Keeping tabs on Muslims inside the country may be a little easier.
On March 28, Dushanbe Mayor Mahmadsaid Ubaidulloev issued a decree to install close-circuit cameras and metal detectors in the city’s mosques — at the mosques’ own expense — in what has been cast as a preventative measure. The goal is ostensibly to ensure that mosque-goers not act excessively Muslim.
In other news of devout Muslims being harassed, Payom.net, a website run by the IRPT, claimed in a March 28 report that some 105 people in Sughd believed to have studied at religious colleges abroad were arrested around the period of President Emomali Rahmon’s recent visit to the region. According to the website’s unnamed sources, some were released against payment of a bribe, while others have been sentenced to time in prison.
The same article contends that around 100 people were detained in the southern Khatlon region in March, also because of their personal history of study abroad.
Even reports of such sustained pressure against pious Muslims have to be worrying. The authorities typically react, when obliged to do so, by denying the fact outright, although this does not always prove possible.
In early March, a few dozen young people were detained around the town of Roghun — site of a major dam project — again on suspicion of being adherents to Salafist movements.
Their relatives later besieged a local police station in the Firdavsi district, where the men were being detained, which compelled police to admit that some detentions had indeed taken place. The described detainees as “associating with terrorist-extremists.”
All the same, the Interior Ministry tried to bluff its way out of by staunchly denying media reports of local discontent, which were confirmed to EurasiaNet.org by residents of the area in question. Pictures have also been widely circulated showing groups of people massing around the police station building.
The ministry’s denial, which is well worth reading in full, was faintly comical in its factual analysis.

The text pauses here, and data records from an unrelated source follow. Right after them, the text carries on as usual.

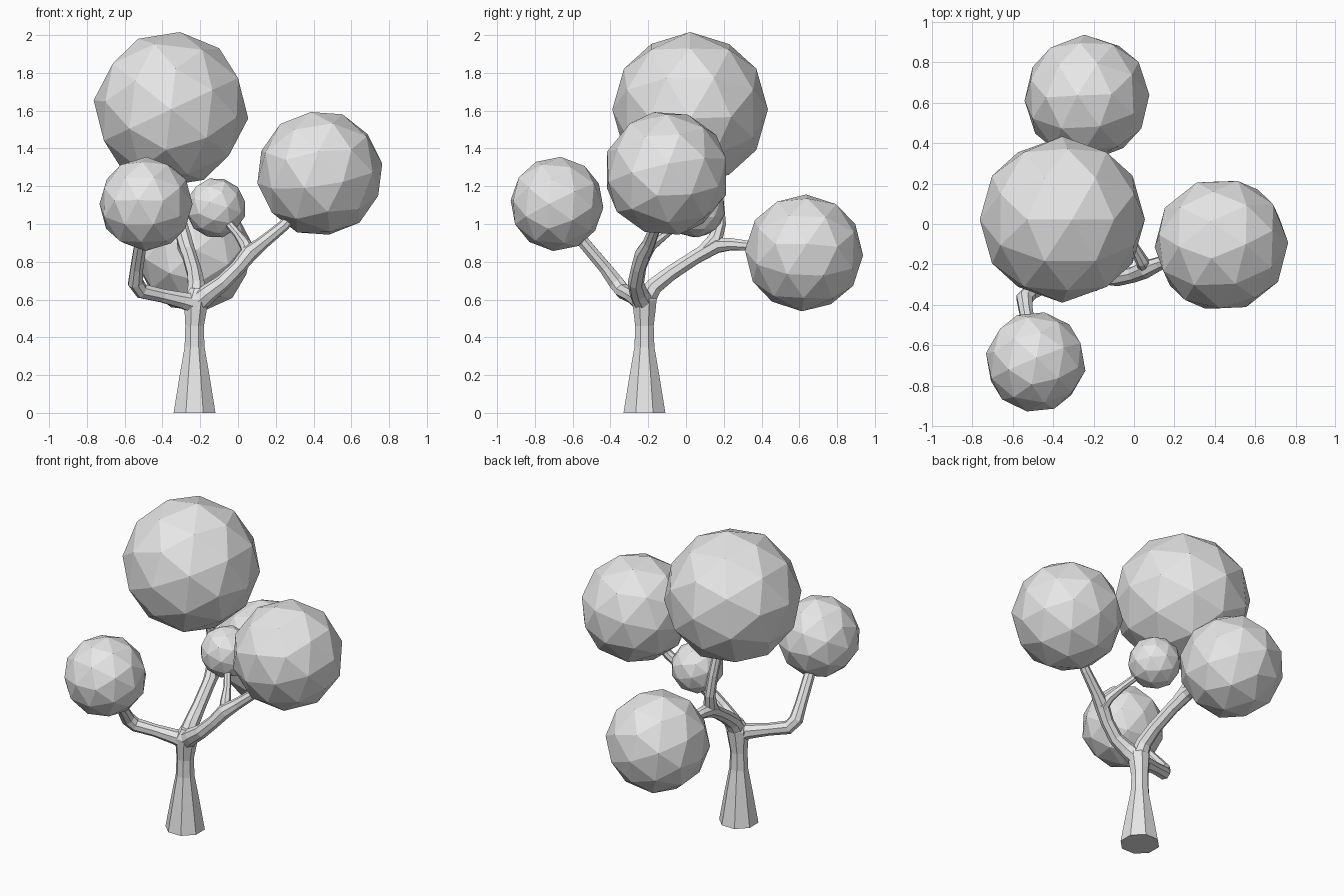
import bpy, bmesh, math
from mathutils import Vector

cube = bpy.data.objects.get("Cube")
if cube:
    bpy.data.objects.remove(cube)

# One plain grey for the whole tree
grey = bpy.data.materials.new("plain_grey")
grey.use_nodes = True
colour = (0.8, 0.8, 0.8, 1)
grey.diffuse_color = colour
grey.node_tree.nodes["Principled BSDF"].inputs["Base Color"].default_value = colour


def limb(name, path, sides=8):
    """Loft an octagonal tube through (x, y, z, radius) points."""
    bm = bmesh.new()
    centres = [Vector(p[:3]) for p in path]
    last = len(path) - 1
    rings = []
    side = Vector((1, 0, 0))
    previous = None
    for i, centre in enumerate(centres):
        tangent = (centres[min(i + 1, last)] - centres[max(i - 1, 0)]).normalized()
        if previous is None:
            side = tangent.orthogonal() if abs(tangent.x) > 0.9 else side
        else:
            side = previous.rotation_difference(tangent) @ side
        side = (side - tangent * side.dot(tangent)).normalized()
        across = tangent.cross(side)
        previous = tangent
        ring = []
        for k in range(sides):
            a = math.tau * (k + 0.5) / sides
            offset = side * math.cos(a) + across * math.sin(a)
            ring.append(bm.verts.new(centre + offset * path[i][3]))
        rings.append(ring)
    for low, high in zip(rings, rings[1:]):
        for k in range(sides):
            n = (k + 1) % sides
            bm.faces.new((low[k], low[n], high[n], high[k]))
    bm.faces.new(rings[0][::-1])
    bm.faces.new(rings[-1])
    bmesh.ops.recalc_face_normals(bm, faces=bm.faces)
    mesh = bpy.data.meshes.new(name)
    bm.to_mesh(mesh)
    bm.free()
    mesh.materials.append(grey)
    bpy.context.collection.objects.link(bpy.data.objects.new(name, mesh))


def foliage(name, centre, radius, turn):
    """Low-poly leaf ball."""
    bpy.ops.mesh.primitive_ico_sphere_add(
        subdivisions=2, radius=radius, location=centre,
        rotation=[math.radians(a) for a in turn])
    ball = bpy.context.object
    ball.name = name
    ball.data.materials.append(grey)


# Flared trunk
limb("trunk", [(-.23, -.22, 0, .12), (-.23, -.22, .2, .085), (-.23, -.22, .35, .057),
               (-.23, -.22, .46, .053), (-.225, -.22, .54, .063),
               (-.22, -.22, .6, .07), (-.215, -.22, .66, .04)])

# Branches
limb("front_branch", [(-.21, -.22, .575, .06), (-.29, -.25, .595, .046),
                      (-.4, -.29, .62, .038), (-.51, -.335, .645, .042),
                      (-.542, -.37, .69, .043), (-.535, -.43, .77, .036),
                      (-.515, -.54, .9, .034), (-.49, -.64, 1.02, .03)])
limb("left_branch", [(-.22, -.22, .58, .06), (-.155, -.25, .635, .05),
                     (-.08, -.265, .69, .043), (0, -.25, .77, .04),
                     (.06, -.225, .845, .045), (.13, -.195, .9, .035),
                     (.24, -.16, .99, .03), (.37, -.12, 1.14, .03)])
limb("left_twig", [(.065, -.225, .83, .04), (.04, -.185, .89, .033),
                   (0, -.11, .945, .023), (-.09, .02, 1.05, .02)])
limb("back_branch", [(-.22, -.22, .59, .06), (-.22, -.17, .67, .048),
                     (-.23, -.08, .74, .042), (-.255, .05, .825, .04),
                     (-.28, .16, .888, .045), (-.275, .24, .893, .034),
                     (-.26, .33, .885, .028), (-.24, .5, .87, .028)])
limb("top_branch", [(-.265, .09, .85, .04), (-.285, .155, .92, .042),
                    (-.3, .18, 1.0, .033), (-.315, .17, 1.13, .03),
                    (-.335, .13, 1.32, .03)])

# Leaf balls
foliage("top_foliage", (-.355, .022, 1.607), .412, (0, -25, 0))
foliage("left_foliage", (.433, -.103, 1.268), .335, (8, -12, 20))
foliage("front_foliage", (-.487, -.683, 1.106), .25, (0, -27, 80))
foliage("back_foliage", (-.233, .625, .847), .313, (12, 20, 40))
foliage("small_foliage", (-.117, .05, 1.085), .16, (10, 15, 60))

“As far as this incident is concerned, the Interior Ministry states that the [reports] do not correspond to reality inasmuch as they do not indicate the source of the information,” the police statement read. “None of the close relatives of the detained or witnesses gathered at the police station in the Firdavsi district since unsanctioned meetings are banned under the laws of Tajikistan, and the people are aware of this.”